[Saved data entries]
*** Begin section ***

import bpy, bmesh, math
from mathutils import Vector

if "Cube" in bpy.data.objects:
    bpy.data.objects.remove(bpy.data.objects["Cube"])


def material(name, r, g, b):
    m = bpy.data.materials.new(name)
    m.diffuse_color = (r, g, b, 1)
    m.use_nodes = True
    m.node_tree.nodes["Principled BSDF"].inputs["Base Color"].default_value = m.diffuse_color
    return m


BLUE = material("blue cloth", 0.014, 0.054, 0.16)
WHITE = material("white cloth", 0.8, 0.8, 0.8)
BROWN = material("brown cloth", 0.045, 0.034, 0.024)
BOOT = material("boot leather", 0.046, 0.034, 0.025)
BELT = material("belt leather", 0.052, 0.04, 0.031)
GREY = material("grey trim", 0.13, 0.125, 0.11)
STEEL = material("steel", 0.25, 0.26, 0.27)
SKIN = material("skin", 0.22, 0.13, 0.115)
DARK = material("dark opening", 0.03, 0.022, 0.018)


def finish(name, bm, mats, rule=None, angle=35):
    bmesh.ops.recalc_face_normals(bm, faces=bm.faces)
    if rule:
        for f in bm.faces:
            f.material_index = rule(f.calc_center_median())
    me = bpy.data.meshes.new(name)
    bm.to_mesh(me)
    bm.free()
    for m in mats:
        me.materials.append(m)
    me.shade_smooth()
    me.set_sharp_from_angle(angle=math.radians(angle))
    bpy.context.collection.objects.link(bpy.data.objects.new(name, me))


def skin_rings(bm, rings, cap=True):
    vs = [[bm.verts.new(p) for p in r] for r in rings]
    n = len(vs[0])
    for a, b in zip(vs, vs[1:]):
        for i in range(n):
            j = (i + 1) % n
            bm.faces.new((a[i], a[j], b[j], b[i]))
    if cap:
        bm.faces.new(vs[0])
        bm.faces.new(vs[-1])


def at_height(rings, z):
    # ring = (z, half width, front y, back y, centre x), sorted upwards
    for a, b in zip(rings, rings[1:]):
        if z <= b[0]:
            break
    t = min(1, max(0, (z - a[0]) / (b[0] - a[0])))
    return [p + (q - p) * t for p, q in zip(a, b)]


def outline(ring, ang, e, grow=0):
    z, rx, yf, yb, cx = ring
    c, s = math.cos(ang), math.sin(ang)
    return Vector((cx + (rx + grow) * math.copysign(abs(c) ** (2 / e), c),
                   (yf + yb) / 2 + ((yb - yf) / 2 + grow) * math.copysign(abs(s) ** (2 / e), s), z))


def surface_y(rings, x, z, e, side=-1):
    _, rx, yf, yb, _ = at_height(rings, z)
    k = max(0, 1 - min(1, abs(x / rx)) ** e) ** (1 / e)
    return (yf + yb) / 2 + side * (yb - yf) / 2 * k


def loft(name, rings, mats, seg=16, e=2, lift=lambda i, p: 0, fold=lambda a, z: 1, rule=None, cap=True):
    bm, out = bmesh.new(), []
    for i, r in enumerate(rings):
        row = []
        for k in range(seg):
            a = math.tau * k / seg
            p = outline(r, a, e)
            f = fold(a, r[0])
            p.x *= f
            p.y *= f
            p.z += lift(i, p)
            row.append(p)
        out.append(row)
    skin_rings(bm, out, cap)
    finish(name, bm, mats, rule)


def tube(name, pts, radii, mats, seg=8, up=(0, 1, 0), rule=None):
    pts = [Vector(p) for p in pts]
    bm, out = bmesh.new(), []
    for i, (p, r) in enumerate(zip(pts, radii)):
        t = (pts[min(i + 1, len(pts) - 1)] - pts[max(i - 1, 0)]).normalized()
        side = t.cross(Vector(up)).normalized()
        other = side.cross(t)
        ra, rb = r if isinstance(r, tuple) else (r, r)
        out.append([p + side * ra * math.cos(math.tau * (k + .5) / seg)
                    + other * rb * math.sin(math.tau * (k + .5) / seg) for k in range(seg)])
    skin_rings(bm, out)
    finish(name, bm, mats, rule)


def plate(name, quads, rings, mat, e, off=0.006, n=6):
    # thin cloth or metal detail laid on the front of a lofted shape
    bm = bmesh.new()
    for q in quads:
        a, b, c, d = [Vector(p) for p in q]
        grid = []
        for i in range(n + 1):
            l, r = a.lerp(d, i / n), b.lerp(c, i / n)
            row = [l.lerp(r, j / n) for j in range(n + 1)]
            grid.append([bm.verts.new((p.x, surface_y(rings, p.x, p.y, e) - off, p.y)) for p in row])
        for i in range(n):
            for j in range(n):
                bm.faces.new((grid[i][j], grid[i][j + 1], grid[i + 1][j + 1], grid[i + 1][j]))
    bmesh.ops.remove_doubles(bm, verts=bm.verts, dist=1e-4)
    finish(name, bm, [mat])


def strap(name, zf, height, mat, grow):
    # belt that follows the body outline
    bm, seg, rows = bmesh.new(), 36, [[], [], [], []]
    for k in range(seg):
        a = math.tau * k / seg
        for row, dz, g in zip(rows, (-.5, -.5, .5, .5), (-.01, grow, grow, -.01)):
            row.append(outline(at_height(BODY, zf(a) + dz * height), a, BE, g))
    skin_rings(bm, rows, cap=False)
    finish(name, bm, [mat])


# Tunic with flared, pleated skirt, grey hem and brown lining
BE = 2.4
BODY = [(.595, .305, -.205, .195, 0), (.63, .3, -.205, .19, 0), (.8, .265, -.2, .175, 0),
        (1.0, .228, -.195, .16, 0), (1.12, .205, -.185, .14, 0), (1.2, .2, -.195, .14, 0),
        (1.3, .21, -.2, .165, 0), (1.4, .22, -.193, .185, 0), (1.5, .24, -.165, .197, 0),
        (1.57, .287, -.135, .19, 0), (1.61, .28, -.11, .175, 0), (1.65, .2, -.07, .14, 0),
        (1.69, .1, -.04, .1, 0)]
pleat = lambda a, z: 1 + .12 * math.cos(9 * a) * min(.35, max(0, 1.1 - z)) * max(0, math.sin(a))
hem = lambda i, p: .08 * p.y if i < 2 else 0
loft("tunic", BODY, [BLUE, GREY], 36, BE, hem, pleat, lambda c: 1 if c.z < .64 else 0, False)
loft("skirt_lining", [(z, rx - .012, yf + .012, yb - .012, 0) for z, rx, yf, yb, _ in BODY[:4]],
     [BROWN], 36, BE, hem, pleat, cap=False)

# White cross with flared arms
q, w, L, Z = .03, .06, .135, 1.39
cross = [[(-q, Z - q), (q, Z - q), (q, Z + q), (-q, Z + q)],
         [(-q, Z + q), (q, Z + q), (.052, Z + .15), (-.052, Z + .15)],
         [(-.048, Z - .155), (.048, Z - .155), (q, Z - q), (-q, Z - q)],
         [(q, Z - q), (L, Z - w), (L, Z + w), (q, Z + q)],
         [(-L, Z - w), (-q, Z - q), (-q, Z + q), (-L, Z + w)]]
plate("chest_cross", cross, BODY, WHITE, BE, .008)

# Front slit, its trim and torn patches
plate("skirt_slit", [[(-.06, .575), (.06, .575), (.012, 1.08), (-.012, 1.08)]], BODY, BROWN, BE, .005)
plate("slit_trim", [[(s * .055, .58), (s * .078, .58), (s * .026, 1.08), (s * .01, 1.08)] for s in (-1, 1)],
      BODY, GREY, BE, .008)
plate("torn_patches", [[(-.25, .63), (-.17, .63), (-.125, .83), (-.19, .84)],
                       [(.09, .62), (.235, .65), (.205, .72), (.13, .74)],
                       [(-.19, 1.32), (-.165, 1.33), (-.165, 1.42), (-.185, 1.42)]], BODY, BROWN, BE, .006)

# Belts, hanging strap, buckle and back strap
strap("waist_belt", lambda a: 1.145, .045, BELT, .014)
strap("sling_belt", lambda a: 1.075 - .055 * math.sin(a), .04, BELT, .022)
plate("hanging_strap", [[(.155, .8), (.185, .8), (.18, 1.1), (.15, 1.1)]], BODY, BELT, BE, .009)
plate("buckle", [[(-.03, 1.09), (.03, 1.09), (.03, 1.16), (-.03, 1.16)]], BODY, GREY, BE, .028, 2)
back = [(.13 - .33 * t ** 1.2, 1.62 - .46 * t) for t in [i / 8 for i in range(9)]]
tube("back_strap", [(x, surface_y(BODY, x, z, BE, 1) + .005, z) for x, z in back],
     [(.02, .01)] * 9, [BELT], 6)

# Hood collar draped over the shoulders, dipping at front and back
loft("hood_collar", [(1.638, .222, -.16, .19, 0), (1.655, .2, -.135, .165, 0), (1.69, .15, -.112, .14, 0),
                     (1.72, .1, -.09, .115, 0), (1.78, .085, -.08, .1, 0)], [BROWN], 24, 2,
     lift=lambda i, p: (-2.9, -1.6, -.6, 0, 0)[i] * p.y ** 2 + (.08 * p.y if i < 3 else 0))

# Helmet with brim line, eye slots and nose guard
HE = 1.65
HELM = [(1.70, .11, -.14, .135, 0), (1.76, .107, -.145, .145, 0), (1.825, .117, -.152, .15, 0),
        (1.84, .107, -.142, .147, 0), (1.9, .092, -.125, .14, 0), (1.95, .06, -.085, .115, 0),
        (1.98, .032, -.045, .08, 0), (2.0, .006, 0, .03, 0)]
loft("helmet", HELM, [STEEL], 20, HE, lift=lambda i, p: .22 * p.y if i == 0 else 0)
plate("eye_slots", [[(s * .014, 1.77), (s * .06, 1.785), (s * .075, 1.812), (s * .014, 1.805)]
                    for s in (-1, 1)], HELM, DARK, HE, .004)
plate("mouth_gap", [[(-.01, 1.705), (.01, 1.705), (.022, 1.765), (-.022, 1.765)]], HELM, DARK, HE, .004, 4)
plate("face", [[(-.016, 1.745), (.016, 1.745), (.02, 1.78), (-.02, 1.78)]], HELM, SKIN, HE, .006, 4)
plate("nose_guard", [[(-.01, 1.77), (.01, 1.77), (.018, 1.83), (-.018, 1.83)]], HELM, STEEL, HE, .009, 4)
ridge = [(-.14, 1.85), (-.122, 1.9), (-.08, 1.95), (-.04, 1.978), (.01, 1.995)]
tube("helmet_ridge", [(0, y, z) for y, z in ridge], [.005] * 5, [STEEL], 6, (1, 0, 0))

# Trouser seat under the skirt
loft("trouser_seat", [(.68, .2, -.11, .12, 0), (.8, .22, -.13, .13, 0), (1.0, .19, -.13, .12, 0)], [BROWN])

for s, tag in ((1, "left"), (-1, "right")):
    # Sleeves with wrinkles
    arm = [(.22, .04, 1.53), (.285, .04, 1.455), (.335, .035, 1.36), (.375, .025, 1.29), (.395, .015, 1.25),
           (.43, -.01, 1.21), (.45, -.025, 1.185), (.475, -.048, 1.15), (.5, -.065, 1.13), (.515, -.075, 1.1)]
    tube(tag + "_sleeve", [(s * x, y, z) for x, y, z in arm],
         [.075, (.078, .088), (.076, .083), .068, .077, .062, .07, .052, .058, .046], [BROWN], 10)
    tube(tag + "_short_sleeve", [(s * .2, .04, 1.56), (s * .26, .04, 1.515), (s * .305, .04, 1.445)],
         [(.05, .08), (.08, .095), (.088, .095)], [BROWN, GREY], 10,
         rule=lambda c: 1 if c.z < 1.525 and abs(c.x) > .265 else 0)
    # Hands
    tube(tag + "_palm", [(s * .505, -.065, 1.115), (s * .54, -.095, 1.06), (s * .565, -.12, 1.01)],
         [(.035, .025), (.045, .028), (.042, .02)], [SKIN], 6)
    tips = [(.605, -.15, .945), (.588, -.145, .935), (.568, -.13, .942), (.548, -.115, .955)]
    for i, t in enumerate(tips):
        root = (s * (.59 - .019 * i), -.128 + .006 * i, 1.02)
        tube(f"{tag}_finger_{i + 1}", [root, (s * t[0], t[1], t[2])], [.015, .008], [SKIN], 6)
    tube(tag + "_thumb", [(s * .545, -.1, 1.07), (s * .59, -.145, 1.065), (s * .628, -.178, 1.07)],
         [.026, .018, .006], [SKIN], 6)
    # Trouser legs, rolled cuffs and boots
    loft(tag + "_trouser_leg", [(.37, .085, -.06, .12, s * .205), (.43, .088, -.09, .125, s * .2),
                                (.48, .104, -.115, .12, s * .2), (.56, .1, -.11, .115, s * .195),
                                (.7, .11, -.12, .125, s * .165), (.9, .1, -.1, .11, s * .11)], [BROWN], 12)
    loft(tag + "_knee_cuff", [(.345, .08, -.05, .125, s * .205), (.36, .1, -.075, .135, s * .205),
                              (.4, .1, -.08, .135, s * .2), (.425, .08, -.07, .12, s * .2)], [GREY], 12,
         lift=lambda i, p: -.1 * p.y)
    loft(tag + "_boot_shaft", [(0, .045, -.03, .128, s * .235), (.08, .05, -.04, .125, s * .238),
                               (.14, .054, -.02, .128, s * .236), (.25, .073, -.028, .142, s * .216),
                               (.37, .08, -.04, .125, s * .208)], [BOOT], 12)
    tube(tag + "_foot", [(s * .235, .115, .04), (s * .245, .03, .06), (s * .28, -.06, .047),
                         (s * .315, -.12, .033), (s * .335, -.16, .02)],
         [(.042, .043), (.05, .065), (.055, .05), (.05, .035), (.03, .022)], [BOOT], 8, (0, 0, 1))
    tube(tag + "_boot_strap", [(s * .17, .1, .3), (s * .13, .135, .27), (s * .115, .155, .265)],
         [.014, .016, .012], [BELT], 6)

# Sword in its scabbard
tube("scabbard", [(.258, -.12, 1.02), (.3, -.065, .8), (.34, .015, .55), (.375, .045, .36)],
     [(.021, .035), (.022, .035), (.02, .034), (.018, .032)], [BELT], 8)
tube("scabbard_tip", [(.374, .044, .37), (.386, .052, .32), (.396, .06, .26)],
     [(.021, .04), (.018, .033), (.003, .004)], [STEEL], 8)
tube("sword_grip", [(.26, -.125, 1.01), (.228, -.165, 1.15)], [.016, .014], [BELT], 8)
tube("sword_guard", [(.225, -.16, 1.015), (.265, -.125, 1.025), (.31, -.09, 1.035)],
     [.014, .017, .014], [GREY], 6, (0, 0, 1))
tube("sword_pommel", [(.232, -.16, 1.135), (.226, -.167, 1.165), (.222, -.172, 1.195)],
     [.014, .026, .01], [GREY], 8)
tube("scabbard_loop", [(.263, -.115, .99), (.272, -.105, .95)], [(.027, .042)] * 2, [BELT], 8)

*** End section ***

→ What to do
Within the entries, find all lines holding "rule" and copy each one.

→ Solution
def finish(name, bm, mats, rule=None, angle=35):
    if rule:
            f.material_index = rule(f.calc_center_median())
def loft(name, rings, mats, seg=16, e=2, lift=lambda i, p: 0, fold=lambda a, z: 1, rule=None, cap=True):
    finish(name, bm, mats, rule)
def tube(name, pts, radii, mats, seg=8, up=(0, 1, 0), rule=None):
    finish(name, bm, mats, rule)
         rule=lambda c: 1 if c.z < 1.525 and abs(c.x) > .265 else 0)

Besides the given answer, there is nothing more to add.